Let me begin by warning you all that if fake accents really get on your tits, this show is definitely not for you; the Louisiana drawls tend to take on a peculiar Yorkshire twang at times, guaranteed to provoke some severe jaw grinding from the less tolerant of us. That aside, there are some excellent performances worth seeing, accents and all.
The premise of Steel Magnolias is that of a group of six women and their relationships with one another. If you are wondering how on earth this qualifies as a ‘premise’, I don’t blame you. The script doesn’t give the actresses much to go on in terms of plot, and to make it work their relationships have to be unshakably believable, and their own characters entertaining enough to make you give a shit, and sit through two hours of pretty much nothing. Thankfully, the cast did this brilliantly for the most part.
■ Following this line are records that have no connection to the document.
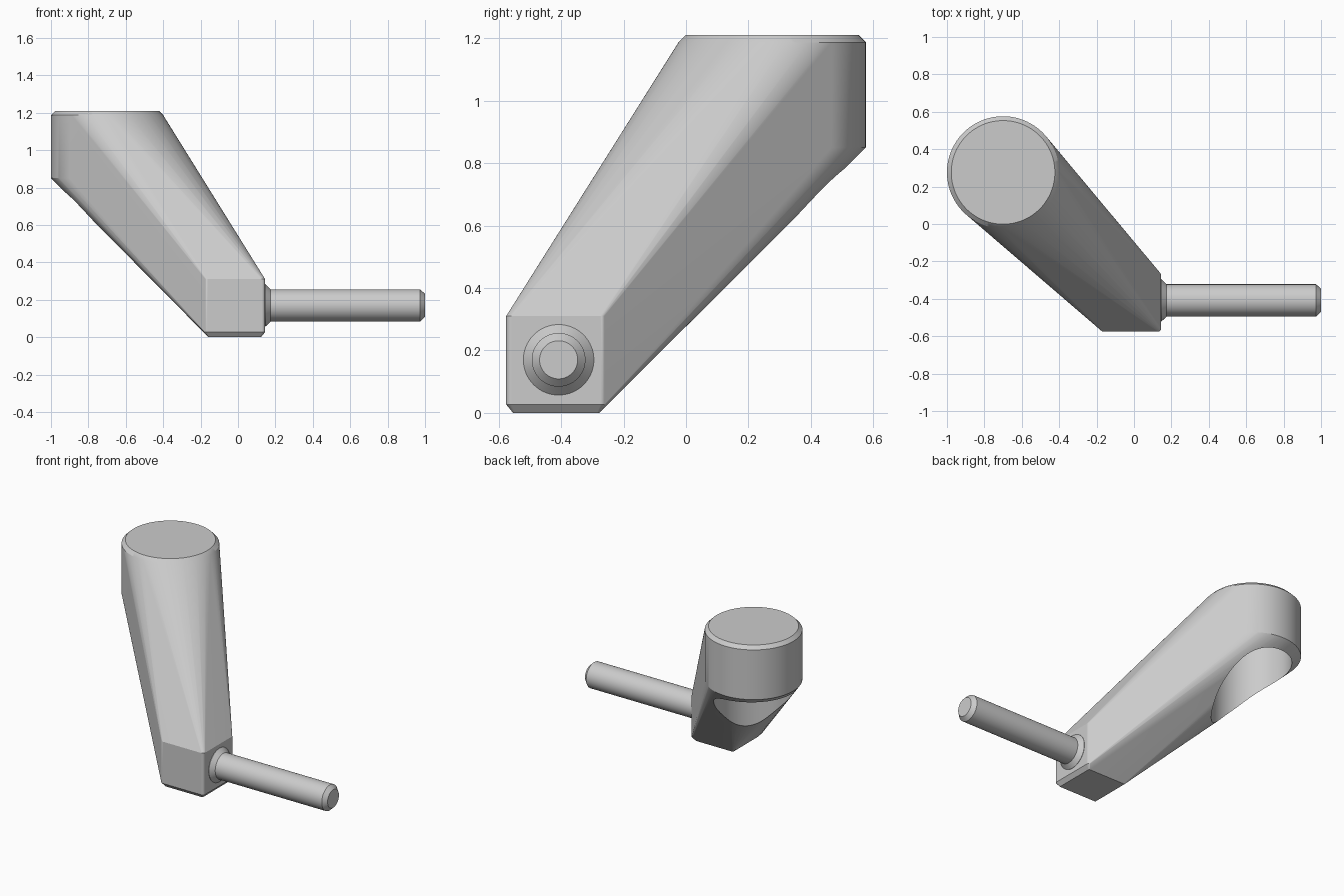
import bpy, bmesh
from math import pi, cos, sin, radians

if "Cube" in bpy.data.objects:
    bpy.data.objects.remove(bpy.data.objects["Cube"])

HEAD = (-0.7, 0.276)          # centre of the round head
BOX = (-0.18, 0.145, -0.576, -0.256)


def ring(cx, cy, r, z, n=128):
    return [(cx + r * cos(2 * pi * i / n), cy + r * sin(2 * pi * i / n), z) for i in range(n)]


def rounded_rect(x0, x1, y0, y1, r, z, n=6):
    corners = [(x1 - r, y1 - r), (x0 + r, y1 - r), (x0 + r, y0 + r), (x1 - r, y0 + r)]
    return [(cx + r * cos(pi / 2 * (k + i / n)), cy + r * sin(pi / 2 * (k + i / n)), z)
            for k, (cx, cy) in enumerate(corners) for i in range(n + 1)]


def make_object(name, bm):
    bmesh.ops.recalc_face_normals(bm, faces=bm.faces[:])
    mesh = bpy.data.meshes.new(name)
    bm.to_mesh(mesh)
    bm.free()
    obj = bpy.data.objects.new(name, mesh)
    bpy.context.collection.objects.link(obj)
    return obj


def activate(obj):
    bpy.ops.object.select_all(action='DESELECT')
    obj.select_set(True)
    bpy.context.view_layer.objects.active = obj


def smooth(obj):
    activate(obj)
    bpy.ops.object.shade_smooth_by_angle(angle=radians(20))
    mod = obj.modifiers.new("weighted_normals", 'WEIGHTED_NORMAL')
    mod.keep_sharp = True


def loft(name, rings):
    bm = bmesh.new()
    loops = [[bm.verts.new(p) for p in r] for r in rings]
    n = len(loops[0])
    for a, b in zip(loops, loops[1:]):
        for i in range(n):
            j = (i + 1) % n
            bm.faces.new((a[i], a[j], b[j], b[i]))
    bm.faces.new(loops[0])
    bm.faces.new(loops[-1])
    return make_object(name, bm)


# Lever body: skin stretched between the round head and the square foot
x0, x1, y0, y1 = BOX
c = 0.022
points = (ring(*HEAD, 0.3, 0.85) + ring(*HEAD, 0.3, 1.187) + ring(*HEAD, 0.277, 1.21)
          + rounded_rect(x0 + c, x1 - c, y0 + c, y1 - c, 0.006, 0.0)
          + rounded_rect(*BOX, 0.018, 0.027) + rounded_rect(*BOX, 0.018, 0.31))
bm = bmesh.new()
for p in points:
    bm.verts.new(p)
hull = bmesh.ops.convex_hull(bm, input=bm.verts[:])
bmesh.ops.delete(bm, geom=list({v for v in hull["geom_interior"] + hull["geom_unused"]
                                if isinstance(v, bmesh.types.BMVert)}), context='VERTS')
bmesh.ops.dissolve_limit(bm, angle_limit=radians(0.2), verts=bm.verts[:], edges=bm.edges[:])
body = make_object("lever_body", bm)

# Round pocket bored up into the underside of the head
cutter = loft("pocket_cutter", [ring(*HEAD, 0.245, -0.2), ring(*HEAD, 0.245, 1.1)])
cutter.hide_render = True
boolean = body.modifiers.new("pocket", 'BOOLEAN')
boolean.operation = 'DIFFERENCE'
boolean.solver = 'EXACT'
boolean.object = cutter
activate(body)
bpy.ops.object.modifier_apply(modifier="pocket")
bpy.data.objects.remove(cutter)
smooth(body)

# Pin with a flared collar at the foot and a chamfered tip
profile = [(0.13, 0.113), (0.147, 0.113), (0.175, 0.086), (0.974, 0.086), (1.0, 0.061)]
pin = loft("pin", [[(x, py - 0.408, pz + 0.17) for px, py, pz in
                    [(0, r * cos(2 * pi * i / 64), r * sin(2 * pi * i / 64)) for i in range(64)]]
                   for x, r in profile])
smooth(pin)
The mother-daughter relationship between Pheobe Haines as the mother M’Lynn Eatenton and Charlotte Reid as her daughter Shelby was moving from the very start. They also managed to stand out as individual developing characters. Them, and, of course, the hilarious Liane Grant as ‘Ouiser’ Boudreaux, who managed to be entertaining and vulnerable at the same time. Her subtle performance brightened up what would otherwise have been, in places, plain boring.
The play was described to me as an ‘oestrogen fest’, so I can’t help but wonder, at the risk of being sexist (what’s life without a few risks) who came up with the idea of having a man direct it. Don’t get me wrong – Ben Kavanagh has done a remarkable job of almost shaping a script based around female bonding into a coherent piece of theatre. But the fact is that I came out of this show with no more love for woman-kind than I had before. (And don’t assume that I am one of those girls who doesn’t like other girls).
I can’t help but feel that this could be down to the well known fact – Blokes. Don’t. Get us. The six actresses he was given to work with were almost all more than competent – Jessica Labhart, Alice Wainwright and Hannah Blaikie all gave perfectly watchable performances, and yet he fell just short of the mark in conveying the true spirit of the piece.
Overall, this production comes precariously close to falling on its face. Go and see it if you’re up for a bit of a girly time – you know, laughing, crying that sort of thing – and you have two hours to kill. It definitely has the potential to come together given a few more performances and a fuller house than the first night saw. However if my intuition is wrong and what I saw tonight is what you’ll get, you’re better off watching the movie for an actual ‘oestrogen fest’ worth crying over.